Dataset entries:
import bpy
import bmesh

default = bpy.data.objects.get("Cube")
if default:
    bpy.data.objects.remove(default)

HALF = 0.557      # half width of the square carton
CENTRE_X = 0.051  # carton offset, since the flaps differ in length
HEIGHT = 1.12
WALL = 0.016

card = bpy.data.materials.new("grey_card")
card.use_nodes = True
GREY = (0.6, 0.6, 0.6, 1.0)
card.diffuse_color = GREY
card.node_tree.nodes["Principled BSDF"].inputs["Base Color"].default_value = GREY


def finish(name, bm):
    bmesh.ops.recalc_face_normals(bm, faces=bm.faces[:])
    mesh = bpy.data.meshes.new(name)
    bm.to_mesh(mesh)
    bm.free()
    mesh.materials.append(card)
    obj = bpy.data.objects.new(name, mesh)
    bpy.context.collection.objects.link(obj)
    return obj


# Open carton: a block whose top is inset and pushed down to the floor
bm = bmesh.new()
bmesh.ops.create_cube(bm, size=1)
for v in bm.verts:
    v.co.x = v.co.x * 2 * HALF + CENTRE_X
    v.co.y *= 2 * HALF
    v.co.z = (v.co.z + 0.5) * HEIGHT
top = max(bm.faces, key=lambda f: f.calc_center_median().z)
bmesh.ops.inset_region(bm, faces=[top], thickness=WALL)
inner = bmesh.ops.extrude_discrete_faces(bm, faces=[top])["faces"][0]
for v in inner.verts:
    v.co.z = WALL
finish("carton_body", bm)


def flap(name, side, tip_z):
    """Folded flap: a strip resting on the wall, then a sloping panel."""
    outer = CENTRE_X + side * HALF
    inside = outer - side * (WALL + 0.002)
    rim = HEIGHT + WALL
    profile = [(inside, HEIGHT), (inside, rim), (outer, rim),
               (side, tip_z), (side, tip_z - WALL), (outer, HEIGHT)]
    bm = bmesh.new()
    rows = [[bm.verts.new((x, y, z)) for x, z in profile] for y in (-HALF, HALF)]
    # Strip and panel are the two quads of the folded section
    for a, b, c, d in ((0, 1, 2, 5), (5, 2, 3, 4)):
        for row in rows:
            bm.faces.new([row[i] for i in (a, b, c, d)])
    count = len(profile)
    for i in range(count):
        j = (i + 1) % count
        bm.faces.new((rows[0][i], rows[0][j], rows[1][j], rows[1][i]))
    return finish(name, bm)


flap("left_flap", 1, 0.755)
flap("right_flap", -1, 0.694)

> [Task objective]
Quote all of the entries verbatim.

> [Solution to this exercise]
import bpy
import bmesh

default = bpy.data.objects.get("Cube")
if default:
    bpy.data.objects.remove(default)

HALF = 0.557      # half width of the square carton
CENTRE_X = 0.051  # carton offset, since the flaps differ in length
HEIGHT = 1.12
WALL = 0.016

card = bpy.data.materials.new("grey_card")
card.use_nodes = True
GREY = (0.6, 0.6, 0.6, 1.0)
card.diffuse_color = GREY
card.node_tree.nodes["Principled BSDF"].inputs["Base Color"].default_value = GREY


def finish(name, bm):
    bmesh.ops.recalc_face_normals(bm, faces=bm.faces[:])
    mesh = bpy.data.meshes.new(name)
    bm.to_mesh(mesh)
    bm.free()
    mesh.materials.append(card)
    obj = bpy.data.objects.new(name, mesh)
    bpy.context.collection.objects.link(obj)
    return obj


# Open carton: a block whose top is inset and pushed down to the floor
bm = bmesh.new()
bmesh.ops.create_cube(bm, size=1)
for v in bm.verts:
    v.co.x = v.co.x * 2 * HALF + CENTRE_X
    v.co.y *= 2 * HALF
    v.co.z = (v.co.z + 0.5) * HEIGHT
top = max(bm.faces, key=lambda f: f.calc_center_median().z)
bmesh.ops.inset_region(bm, faces=[top], thickness=WALL)
inner = bmesh.ops.extrude_discrete_faces(bm, faces=[top])["faces"][0]
for v in inner.verts:
    v.co.z = WALL
finish("carton_body", bm)


def flap(name, side, tip_z):
    """Folded flap: a strip resting on the wall, then a sloping panel."""
    outer = CENTRE_X + side * HALF
    inside = outer - side * (WALL + 0.002)
    rim = HEIGHT + WALL
    profile = [(inside, HEIGHT), (inside, rim), (outer, rim),
               (side, tip_z), (side, tip_z - WALL), (outer, HEIGHT)]
    bm = bmesh.new()
    rows = [[bm.verts.new((x, y, z)) for x, z in profile] for y in (-HALF, HALF)]
    # Strip and panel are the two quads of the folded section
    for a, b, c, d in ((0, 1, 2, 5), (5, 2, 3, 4)):
        for row in rows:
            bm.faces.new([row[i] for i in (a, b, c, d)])
    count = len(profile)
    for i in range(count):
        j = (i + 1) % count
        bm.faces.new((rows[0][i], rows[0][j], rows[1][j], rows[1][i]))
    return finish(name, bm)


flap("left_flap", 1, 0.755)
flap("right_flap", -1, 0.694)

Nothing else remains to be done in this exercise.